**What needs to be done**
Please restate word for word the lines from the top of the entries through the line that contains "const solid = new", and do not include any pictures.

Segment Start: Extracted entries

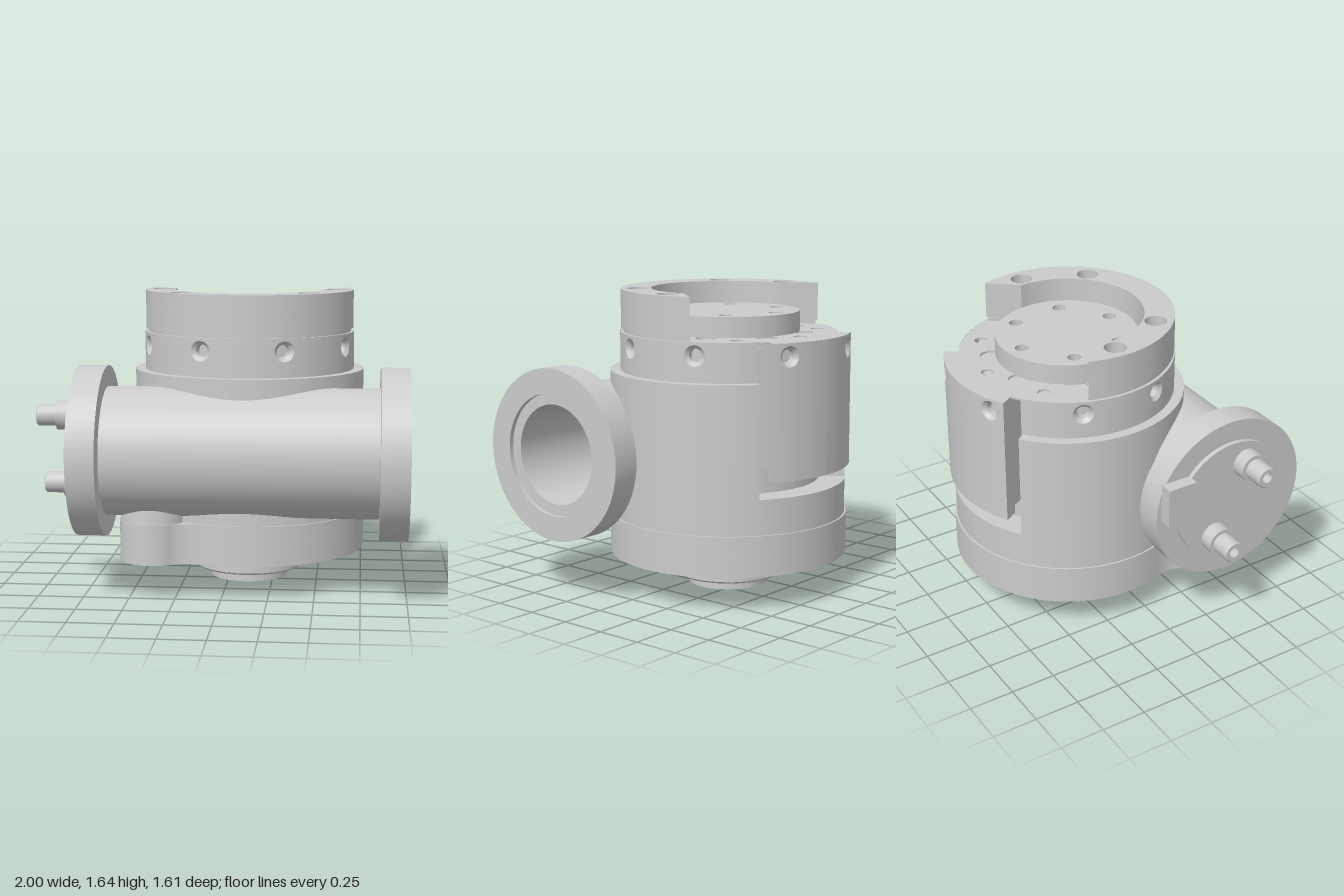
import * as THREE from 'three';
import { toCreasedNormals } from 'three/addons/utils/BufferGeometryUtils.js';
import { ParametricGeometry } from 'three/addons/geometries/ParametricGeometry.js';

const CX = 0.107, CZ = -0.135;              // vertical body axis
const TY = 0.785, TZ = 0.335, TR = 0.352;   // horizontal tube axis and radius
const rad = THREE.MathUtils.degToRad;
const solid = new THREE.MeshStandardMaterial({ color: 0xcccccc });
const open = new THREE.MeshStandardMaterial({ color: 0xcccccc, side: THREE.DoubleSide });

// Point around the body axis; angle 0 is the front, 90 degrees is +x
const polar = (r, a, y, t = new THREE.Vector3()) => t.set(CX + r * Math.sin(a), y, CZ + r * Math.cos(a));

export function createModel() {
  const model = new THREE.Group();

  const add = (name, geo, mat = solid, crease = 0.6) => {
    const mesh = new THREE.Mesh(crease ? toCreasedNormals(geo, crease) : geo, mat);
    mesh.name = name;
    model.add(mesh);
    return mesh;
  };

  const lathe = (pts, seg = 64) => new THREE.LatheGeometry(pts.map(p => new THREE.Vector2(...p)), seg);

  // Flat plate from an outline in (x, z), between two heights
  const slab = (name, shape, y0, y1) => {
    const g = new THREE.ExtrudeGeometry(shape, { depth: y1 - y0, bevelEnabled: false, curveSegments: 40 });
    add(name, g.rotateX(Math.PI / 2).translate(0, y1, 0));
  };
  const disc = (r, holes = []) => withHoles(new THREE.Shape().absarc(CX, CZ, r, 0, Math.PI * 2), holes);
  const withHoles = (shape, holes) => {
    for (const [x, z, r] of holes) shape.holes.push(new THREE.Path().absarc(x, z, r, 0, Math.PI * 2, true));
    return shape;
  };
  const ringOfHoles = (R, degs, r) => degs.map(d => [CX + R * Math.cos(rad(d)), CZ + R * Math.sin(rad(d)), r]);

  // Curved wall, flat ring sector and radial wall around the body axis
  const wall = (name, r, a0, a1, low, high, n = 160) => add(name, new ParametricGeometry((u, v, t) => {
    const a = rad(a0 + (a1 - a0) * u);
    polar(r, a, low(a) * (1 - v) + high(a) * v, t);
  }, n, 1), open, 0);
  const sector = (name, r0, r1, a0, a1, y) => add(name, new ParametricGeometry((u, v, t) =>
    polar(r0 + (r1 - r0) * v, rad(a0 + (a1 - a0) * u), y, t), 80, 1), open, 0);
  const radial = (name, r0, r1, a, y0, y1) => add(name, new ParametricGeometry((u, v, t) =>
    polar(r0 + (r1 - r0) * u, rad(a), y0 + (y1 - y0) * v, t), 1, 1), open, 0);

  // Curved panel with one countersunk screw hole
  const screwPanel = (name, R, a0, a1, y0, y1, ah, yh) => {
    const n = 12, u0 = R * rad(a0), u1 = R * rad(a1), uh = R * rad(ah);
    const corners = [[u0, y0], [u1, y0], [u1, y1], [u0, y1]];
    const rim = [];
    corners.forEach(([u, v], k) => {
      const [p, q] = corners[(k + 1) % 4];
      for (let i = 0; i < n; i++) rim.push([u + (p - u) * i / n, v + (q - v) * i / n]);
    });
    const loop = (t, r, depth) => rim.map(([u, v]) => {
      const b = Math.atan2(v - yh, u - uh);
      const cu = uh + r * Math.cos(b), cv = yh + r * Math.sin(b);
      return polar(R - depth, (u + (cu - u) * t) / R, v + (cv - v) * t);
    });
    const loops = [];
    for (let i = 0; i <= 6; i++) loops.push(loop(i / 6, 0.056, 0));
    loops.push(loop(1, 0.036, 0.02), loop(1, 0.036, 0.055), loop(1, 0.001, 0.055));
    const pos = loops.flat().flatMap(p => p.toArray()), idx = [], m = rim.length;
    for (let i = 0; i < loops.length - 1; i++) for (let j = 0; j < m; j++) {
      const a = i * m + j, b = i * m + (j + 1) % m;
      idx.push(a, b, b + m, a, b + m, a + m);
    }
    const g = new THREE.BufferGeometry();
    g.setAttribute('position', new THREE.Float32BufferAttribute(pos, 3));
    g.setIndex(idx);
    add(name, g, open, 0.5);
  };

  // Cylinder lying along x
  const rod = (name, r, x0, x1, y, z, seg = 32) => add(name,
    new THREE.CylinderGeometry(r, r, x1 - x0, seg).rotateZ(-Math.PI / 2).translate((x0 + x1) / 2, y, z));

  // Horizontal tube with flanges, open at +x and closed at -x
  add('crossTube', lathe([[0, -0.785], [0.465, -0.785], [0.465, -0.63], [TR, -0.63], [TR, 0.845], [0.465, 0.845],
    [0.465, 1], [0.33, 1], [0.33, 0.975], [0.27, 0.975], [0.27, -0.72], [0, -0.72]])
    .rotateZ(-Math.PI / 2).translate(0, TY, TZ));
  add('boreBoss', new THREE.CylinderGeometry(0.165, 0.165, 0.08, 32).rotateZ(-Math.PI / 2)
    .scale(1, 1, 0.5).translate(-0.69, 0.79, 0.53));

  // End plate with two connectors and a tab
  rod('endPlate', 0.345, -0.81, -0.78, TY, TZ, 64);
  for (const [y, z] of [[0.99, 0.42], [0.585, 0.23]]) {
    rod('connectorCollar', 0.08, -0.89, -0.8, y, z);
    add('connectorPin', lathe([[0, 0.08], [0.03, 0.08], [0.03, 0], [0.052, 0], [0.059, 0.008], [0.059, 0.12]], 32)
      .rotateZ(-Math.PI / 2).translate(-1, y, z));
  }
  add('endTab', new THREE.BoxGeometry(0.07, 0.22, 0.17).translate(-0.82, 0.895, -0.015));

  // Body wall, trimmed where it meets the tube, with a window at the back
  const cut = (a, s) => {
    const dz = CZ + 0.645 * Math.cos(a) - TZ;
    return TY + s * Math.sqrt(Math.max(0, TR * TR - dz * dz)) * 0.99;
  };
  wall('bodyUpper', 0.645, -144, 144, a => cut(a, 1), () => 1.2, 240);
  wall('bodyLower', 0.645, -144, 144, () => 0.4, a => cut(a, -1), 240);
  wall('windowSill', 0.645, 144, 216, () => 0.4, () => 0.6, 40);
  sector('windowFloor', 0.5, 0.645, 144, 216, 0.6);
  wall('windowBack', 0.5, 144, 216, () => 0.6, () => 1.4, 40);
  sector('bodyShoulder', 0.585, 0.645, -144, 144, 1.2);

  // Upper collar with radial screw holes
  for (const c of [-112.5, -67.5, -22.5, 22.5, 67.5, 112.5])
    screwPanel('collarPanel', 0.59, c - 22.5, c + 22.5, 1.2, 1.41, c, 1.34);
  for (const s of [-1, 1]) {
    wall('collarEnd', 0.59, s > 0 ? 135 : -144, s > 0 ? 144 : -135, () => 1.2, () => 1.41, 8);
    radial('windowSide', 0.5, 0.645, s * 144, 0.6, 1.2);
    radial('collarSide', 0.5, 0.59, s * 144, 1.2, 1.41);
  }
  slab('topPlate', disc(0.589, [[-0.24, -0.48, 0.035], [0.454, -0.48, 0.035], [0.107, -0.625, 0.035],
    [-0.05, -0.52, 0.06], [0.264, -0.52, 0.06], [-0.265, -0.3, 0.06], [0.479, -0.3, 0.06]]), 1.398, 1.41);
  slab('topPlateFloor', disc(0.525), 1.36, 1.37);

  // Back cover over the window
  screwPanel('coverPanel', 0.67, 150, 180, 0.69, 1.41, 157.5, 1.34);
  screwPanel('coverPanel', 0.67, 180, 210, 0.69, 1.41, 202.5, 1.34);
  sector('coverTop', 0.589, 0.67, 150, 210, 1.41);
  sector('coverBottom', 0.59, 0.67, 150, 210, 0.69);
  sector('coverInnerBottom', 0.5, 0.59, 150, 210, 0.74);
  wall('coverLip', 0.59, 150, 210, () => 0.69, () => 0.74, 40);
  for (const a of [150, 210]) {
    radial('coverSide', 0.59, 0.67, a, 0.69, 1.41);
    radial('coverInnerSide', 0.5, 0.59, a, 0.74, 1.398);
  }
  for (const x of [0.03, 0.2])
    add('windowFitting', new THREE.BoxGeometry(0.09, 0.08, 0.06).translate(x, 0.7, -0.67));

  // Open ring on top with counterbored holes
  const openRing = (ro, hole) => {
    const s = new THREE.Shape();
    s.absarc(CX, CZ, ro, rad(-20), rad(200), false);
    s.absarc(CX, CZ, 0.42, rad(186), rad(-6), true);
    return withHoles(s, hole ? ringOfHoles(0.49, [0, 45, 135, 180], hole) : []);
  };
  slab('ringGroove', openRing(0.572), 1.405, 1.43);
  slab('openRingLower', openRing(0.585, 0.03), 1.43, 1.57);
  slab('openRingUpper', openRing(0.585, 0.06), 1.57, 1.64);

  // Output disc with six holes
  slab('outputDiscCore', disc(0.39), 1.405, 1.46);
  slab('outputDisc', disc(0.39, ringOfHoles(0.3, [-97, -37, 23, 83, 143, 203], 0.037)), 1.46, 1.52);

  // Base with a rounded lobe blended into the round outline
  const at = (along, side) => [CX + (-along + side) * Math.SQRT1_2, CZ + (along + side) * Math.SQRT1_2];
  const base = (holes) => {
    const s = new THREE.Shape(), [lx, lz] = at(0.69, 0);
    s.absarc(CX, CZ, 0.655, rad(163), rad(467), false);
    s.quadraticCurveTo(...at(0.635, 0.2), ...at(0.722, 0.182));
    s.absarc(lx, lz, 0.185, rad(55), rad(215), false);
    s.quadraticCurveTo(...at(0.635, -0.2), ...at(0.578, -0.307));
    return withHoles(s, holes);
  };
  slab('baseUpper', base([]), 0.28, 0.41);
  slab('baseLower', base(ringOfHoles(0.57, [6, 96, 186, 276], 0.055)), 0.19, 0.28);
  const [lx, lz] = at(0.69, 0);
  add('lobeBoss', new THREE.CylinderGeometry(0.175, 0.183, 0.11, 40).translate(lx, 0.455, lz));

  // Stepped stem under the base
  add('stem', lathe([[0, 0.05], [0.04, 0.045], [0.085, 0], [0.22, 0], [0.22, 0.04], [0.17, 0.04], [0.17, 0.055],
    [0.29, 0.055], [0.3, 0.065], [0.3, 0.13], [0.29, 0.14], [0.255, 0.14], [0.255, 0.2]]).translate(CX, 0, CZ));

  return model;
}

Segment End: Extracted entries

**Solution**
import * as THREE from 'three';
import { toCreasedNormals } from 'three/addons/utils/BufferGeometryUtils.js';
import { ParametricGeometry } from 'three/addons/geometries/ParametricGeometry.js';

const CX = 0.107, CZ = -0.135;              // vertical body axis
const TY = 0.785, TZ = 0.335, TR = 0.352;   // horizontal tube axis and radius
const rad = THREE.MathUtils.degToRad;
const solid = new THREE.MeshStandardMaterial({ color: 0xcccccc });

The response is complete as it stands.